Fridge Hacks During Quarantine Outages
Getting additional cooling space is an easy way to give you more time to eat your perishable foods. They can also extend how long you can avoid digging into your non-perishable emergency supplies. Best of all, you can practice these tips now, since they won’t affect your home kWh use. A lot of these tips are even discussed in this FEMA and Red Cross food and water emergency guide.
- Purchase a cooler
Start by picking up a cooler. While camping coolers are ideal, throw away Styrofoam cooler are an affordable option. Purchase bags of ice early, before any predicted severe weather. During an extended outage, put the foods you want to keep on ice in your cooler to extend their shelf life.
- Turn down your fridge and freezer thermostat.

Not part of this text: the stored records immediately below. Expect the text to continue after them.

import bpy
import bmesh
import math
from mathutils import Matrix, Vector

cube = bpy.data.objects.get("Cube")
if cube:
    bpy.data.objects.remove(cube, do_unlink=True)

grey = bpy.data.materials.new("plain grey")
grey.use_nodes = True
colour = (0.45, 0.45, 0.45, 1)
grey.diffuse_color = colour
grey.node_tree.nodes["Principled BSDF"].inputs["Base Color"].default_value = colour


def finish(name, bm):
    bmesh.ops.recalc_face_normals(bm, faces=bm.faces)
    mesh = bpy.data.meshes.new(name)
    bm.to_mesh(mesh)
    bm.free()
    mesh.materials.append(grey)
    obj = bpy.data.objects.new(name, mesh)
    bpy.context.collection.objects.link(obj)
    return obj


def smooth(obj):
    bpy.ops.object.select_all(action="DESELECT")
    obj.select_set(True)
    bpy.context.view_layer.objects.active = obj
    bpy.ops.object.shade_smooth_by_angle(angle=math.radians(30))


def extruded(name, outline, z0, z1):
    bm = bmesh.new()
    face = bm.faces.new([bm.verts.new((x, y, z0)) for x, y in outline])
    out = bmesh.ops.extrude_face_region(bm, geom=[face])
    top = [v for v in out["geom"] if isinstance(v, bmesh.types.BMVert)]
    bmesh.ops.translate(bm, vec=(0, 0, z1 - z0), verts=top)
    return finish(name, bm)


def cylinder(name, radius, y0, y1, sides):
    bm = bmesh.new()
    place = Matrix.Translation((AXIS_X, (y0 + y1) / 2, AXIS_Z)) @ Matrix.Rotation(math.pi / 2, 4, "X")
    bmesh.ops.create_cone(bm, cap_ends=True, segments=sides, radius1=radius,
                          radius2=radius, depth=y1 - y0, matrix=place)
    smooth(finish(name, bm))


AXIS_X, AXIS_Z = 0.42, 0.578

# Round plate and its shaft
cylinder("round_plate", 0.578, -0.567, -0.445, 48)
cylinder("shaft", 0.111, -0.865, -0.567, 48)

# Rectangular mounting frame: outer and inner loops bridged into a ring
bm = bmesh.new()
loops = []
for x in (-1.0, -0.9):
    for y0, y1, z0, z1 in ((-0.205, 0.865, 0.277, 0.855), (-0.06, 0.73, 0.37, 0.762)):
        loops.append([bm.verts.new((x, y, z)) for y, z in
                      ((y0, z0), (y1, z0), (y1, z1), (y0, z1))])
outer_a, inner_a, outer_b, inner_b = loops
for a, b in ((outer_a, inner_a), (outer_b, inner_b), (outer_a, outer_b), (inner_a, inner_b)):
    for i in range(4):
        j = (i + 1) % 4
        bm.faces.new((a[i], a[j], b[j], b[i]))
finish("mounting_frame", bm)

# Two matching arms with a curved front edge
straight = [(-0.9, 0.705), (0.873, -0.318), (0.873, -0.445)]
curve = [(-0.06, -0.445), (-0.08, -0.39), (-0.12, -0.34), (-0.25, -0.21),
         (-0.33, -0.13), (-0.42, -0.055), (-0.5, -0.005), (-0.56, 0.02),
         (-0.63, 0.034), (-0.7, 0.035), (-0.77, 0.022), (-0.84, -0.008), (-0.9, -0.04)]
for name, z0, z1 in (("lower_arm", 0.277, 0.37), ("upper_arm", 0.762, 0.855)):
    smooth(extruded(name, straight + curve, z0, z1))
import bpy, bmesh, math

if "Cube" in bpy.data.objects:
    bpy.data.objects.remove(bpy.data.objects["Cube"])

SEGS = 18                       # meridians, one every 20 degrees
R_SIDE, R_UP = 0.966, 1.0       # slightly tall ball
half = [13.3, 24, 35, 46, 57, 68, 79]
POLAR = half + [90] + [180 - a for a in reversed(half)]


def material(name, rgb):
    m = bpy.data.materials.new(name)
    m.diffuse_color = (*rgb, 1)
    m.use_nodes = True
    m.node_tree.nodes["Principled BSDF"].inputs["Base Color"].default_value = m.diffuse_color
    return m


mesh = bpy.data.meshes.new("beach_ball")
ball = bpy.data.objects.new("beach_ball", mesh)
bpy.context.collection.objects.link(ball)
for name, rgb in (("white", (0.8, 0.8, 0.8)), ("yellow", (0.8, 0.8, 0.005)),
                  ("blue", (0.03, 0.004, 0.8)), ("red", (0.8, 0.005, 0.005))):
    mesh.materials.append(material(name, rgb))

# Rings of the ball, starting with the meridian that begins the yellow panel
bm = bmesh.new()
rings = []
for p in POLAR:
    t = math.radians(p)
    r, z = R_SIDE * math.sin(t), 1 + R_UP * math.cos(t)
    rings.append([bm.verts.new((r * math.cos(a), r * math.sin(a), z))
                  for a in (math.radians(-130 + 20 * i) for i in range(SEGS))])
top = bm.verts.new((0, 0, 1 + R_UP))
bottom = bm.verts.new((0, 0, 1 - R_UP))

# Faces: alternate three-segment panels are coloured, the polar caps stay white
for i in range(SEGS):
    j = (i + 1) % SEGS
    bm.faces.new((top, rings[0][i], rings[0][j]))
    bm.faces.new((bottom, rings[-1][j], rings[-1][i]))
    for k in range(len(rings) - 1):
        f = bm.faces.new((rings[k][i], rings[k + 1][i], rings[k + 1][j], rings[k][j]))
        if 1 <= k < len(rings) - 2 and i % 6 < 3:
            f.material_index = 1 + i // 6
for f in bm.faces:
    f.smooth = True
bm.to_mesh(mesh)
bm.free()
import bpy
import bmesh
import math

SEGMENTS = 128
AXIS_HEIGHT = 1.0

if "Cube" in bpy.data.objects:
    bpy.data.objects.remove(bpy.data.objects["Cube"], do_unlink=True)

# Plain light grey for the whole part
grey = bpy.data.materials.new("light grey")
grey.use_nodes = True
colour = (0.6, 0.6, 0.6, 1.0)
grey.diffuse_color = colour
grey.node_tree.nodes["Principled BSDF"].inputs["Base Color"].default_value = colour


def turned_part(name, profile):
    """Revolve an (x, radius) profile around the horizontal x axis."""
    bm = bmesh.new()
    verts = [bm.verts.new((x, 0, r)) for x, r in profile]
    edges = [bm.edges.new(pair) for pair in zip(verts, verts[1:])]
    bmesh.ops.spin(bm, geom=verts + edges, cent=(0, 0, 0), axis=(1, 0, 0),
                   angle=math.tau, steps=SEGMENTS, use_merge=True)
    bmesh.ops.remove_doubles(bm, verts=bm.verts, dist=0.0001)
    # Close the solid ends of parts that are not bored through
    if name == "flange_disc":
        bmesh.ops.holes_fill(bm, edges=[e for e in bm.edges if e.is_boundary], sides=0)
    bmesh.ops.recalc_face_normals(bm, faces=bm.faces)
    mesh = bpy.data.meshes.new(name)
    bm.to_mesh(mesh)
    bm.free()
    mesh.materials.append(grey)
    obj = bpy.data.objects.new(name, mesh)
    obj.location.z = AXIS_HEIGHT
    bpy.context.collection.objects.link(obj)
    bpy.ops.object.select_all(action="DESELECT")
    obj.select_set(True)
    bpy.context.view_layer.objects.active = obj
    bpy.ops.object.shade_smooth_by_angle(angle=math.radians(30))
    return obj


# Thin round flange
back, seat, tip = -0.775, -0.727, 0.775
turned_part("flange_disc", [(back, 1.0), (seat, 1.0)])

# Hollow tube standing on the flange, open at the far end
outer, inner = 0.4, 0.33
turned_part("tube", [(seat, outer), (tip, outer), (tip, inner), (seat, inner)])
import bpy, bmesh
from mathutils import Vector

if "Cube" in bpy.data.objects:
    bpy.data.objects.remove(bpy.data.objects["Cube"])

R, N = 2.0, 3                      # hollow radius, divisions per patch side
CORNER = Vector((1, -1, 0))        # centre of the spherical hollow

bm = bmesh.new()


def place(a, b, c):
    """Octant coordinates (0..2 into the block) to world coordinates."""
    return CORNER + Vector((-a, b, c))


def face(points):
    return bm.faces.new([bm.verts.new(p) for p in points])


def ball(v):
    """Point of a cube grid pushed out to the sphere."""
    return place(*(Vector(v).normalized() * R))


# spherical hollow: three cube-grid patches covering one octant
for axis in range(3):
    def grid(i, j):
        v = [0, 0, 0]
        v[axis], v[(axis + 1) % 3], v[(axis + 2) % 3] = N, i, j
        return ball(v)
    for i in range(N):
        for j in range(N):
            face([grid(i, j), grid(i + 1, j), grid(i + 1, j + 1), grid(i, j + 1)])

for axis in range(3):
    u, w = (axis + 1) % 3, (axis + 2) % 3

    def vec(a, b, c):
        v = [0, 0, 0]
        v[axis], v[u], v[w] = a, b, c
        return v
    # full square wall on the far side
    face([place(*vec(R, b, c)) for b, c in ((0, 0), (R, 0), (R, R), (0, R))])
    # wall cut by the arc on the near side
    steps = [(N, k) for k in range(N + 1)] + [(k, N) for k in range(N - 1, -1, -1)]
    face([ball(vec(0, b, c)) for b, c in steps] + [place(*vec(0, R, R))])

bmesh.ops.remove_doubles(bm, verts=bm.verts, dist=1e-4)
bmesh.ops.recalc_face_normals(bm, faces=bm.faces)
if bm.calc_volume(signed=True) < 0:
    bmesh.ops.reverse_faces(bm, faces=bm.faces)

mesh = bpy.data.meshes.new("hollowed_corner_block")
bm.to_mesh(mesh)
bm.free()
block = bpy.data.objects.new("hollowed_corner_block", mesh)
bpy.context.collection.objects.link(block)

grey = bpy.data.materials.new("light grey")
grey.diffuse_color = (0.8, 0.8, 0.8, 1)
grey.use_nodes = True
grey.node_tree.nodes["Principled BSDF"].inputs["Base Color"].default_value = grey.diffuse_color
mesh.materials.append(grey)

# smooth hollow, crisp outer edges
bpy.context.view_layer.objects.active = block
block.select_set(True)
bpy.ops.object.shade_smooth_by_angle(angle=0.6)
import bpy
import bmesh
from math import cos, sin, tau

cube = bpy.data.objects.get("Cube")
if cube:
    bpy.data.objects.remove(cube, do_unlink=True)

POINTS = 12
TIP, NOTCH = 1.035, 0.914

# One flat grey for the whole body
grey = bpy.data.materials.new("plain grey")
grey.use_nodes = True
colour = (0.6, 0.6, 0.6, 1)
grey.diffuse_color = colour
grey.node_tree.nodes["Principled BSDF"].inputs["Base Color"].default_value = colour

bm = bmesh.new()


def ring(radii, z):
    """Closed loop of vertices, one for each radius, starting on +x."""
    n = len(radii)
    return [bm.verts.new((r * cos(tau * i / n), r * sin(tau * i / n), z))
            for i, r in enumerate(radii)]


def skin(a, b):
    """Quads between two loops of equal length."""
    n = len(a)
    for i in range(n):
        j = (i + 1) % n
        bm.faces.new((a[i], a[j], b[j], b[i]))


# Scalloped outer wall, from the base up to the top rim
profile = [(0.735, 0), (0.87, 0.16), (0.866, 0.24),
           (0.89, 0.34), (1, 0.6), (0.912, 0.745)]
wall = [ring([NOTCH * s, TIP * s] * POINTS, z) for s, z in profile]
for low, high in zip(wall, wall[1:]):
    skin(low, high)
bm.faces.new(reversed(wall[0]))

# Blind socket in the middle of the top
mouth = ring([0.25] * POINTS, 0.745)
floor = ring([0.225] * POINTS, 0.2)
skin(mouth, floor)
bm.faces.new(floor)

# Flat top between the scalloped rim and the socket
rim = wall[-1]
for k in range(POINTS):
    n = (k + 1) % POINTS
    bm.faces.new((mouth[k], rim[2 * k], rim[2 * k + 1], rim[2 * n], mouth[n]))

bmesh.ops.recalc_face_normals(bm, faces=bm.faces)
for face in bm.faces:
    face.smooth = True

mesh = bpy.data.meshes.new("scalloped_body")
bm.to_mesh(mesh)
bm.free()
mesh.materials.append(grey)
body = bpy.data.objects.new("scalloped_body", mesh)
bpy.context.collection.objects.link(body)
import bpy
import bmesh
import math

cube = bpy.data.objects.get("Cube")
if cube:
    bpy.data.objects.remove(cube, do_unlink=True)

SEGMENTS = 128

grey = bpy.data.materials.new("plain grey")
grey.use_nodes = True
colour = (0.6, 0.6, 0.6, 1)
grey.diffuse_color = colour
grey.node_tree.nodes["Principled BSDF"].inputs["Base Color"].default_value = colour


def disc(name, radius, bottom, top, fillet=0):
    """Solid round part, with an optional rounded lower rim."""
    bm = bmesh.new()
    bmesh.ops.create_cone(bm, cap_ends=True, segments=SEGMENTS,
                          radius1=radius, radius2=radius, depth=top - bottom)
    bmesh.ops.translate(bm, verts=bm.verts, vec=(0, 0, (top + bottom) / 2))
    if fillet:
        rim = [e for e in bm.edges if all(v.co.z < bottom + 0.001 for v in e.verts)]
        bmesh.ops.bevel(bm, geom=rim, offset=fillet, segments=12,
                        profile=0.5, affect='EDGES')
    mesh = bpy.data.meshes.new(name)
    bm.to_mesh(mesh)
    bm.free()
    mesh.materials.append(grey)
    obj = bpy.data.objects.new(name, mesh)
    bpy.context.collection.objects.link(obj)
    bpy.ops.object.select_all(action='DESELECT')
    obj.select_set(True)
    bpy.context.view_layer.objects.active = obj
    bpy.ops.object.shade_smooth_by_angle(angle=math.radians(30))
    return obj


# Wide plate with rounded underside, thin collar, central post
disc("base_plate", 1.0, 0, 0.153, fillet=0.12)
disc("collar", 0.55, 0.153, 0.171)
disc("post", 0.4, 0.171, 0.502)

If you suspect that an outage is coming, turning down the temperature in your fridge and freezer may extend the life of your food by an hour or two.
- Turn your freezer into an Ice Box
If you have the room for it, fill up a pair couple of milk jugs, or soda bottles, or even plastic zip lock bags with water and freeze them. You can then put some in the fridge section to help keep item cool. It will limit space, but the extra chill may extend your frozen food’s life by a few hours. Remember not to over fill them or the expanding ice will crack apart the plastic.
All About Coronavirus Outage Safety
With electricity work crews potentially facing labor shortages due to Covid-19, homes that undergo outages may have extended waits for restored power. But practicing good quarantine prep strategies can keep your food safe.
You can learn more about saving money and energy by comparing rates and plans at www.ctenergyratings.com.